** Opening Record extracts block **

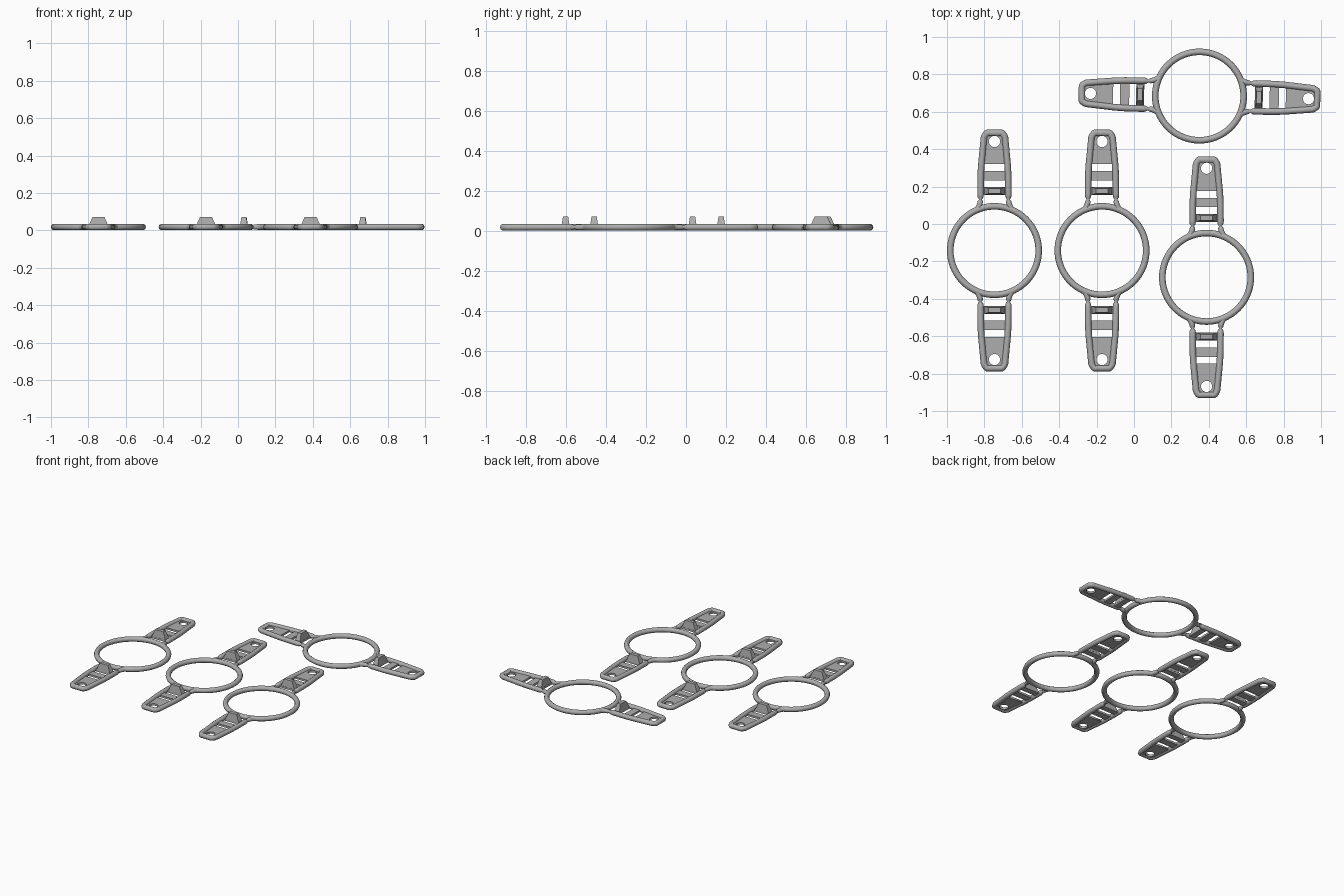
import bpy, bmesh, math
from mathutils import Matrix, Vector

if "Cube" in bpy.data.objects:
    bpy.data.objects.remove(bpy.data.objects["Cube"])

TUBE = 0.0175   # tube radius of ring and rails
MID = 0.0185    # height of the tube centres

grey = bpy.data.materials.new("plain_grey")
grey.diffuse_color = (0.42, 0.42, 0.42, 1)
grey.use_nodes = True
grey.node_tree.nodes["Principled BSDF"].inputs["Base Color"].default_value = grey.diffuse_color


def curve_mesh(name, splines, dims, bevel=0, extrude=0):
    """Mesh from poly splines of (points, radii, cyclic)."""
    cu = bpy.data.curves.new(name, 'CURVE')
    cu.dimensions = dims
    cu.bevel_depth, cu.bevel_resolution, cu.extrude = bevel, 3, extrude
    cu.use_fill_caps = bevel > 0
    if dims == '2D':
        cu.fill_mode = 'BOTH'
    for pts, radii, cyclic in splines:
        sp = cu.splines.new('POLY')
        sp.points.add(len(pts) - 1)
        for p, co, r in zip(sp.points, pts, radii or [1] * len(pts)):
            p.co = (co[0], co[1], 0, 1)
            p.radius = r
        sp.use_cyclic_u = cyclic
    ob = bpy.data.objects.new(name, cu)
    bpy.context.collection.objects.link(ob)
    me = bpy.data.meshes.new_from_object(ob.evaluated_get(bpy.context.evaluated_depsgraph_get()))
    bpy.data.objects.remove(ob)
    me.name = name
    return me


def block_mesh(name, y0, y1, z0, z1, half0, half1, inset=0):
    """Box across the arm that can taper to the top."""
    bm = bmesh.new()
    bmesh.ops.create_cube(bm, size=2)
    for v in bm.verts:
        top = v.co.z > 0
        h, d = (half1, inset) if top else (half0, 0)
        v.co = (v.co.x * h, y1 - d if v.co.y > 0 else y0 + d, z1 if top else z0)
    me = bpy.data.meshes.new(name)
    bm.to_mesh(me)
    bm.free()
    return me


def circle(r, cy, n):
    return [(r * math.cos(2 * math.pi * i / n), cy + r * math.sin(2 * math.pi * i / n)) for i in range(n)]


# round ring
ring = curve_mesh("ring", [(circle(0.2365, 0, 72), None, True)], '3D', bevel=TUBE)

# bent rail around the arm, thinned to a neck and flared into the ring
half = [(0.097, 0.216), (0.084, 0.232), (0.078, 0.25), (0.0755, 0.264), (0.0745, 0.273),
        (0.0745, 0.286), (0.0745, 0.30), (0.0735, 0.40), (0.071, 0.45), (0.0565, 0.603),
        (0.054, 0.611), (0.044, 0.626), (0.038, 0.6295)]
radii = [0.9, 0.9, 0.85, 0.8, 0.45, 0.9] + [1] * 7
rail = curve_mesh("arm_rail", [(half + [(-x, y) for x, y in reversed(half)],
                                radii + radii[::-1], False)], '3D', bevel=TUBE)

# end plate with a screw hole
edge = [(0.069, 0.462), (0.056, 0.605), (0.042, 0.628)]
plate = curve_mesh("end_plate", [(edge + [(-x, y) for x, y in reversed(edge)], None, True),
                                 (circle(0.03, 0.583, 24), None, True)], '2D', extrude=0.007)

# cross strips and the raised catch
strip = block_mesh("cross_strip", 0.375, 0.425, 0.008, 0.022, 0.072, 0.07)
base = block_mesh("catch_base", 0.296, 0.338, 0.008, 0.022, 0.072, 0.072)
catch = block_mesh("catch", 0.297, 0.339, 0.02, 0.072, 0.055, 0.032, 0.008)

for me in (ring, rail, plate, strip, base, catch):
    me.materials.clear()
    me.materials.append(grey)
    for f in me.polygons:
        f.material_index = 0
for me in (ring, rail):
    me.shade_smooth()


def place(me, matrix, z):
    ob = bpy.data.objects.new(me.name, me)
    ob.matrix_world = matrix @ Matrix.Translation((0, 0, z))
    bpy.context.collection.objects.link(ob)


# four identical brackets, the last one lying sideways
for x, y, turn in ((-0.746, -0.142, 0), (-0.171, -0.142, 0),
                   (0.388, -0.285, 0), (0.35, 0.684, 88.6)):
    frame = Matrix.Translation((x, y, 0)) @ Matrix.Rotation(math.radians(turn), 4, 'Z')
    place(ring, frame, MID)
    for side in (0, math.pi):
        arm = frame @ Matrix.Rotation(side, 4, 'Z')
        place(rail, arm, MID)
        place(plate, arm, 0.015)
        for me in (strip, base, catch):
            place(me, arm, 0)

** Closing Record extracts block **

● **Work request**: In the records above, collect each line with "plate".

● **Output of the task**:
# end plate with a screw hole
plate = curve_mesh("end_plate", [(edge + [(-x, y) for x, y in reversed(edge)], None, True),
for me in (ring, rail, plate, strip, base, catch):
        place(plate, arm, 0.015)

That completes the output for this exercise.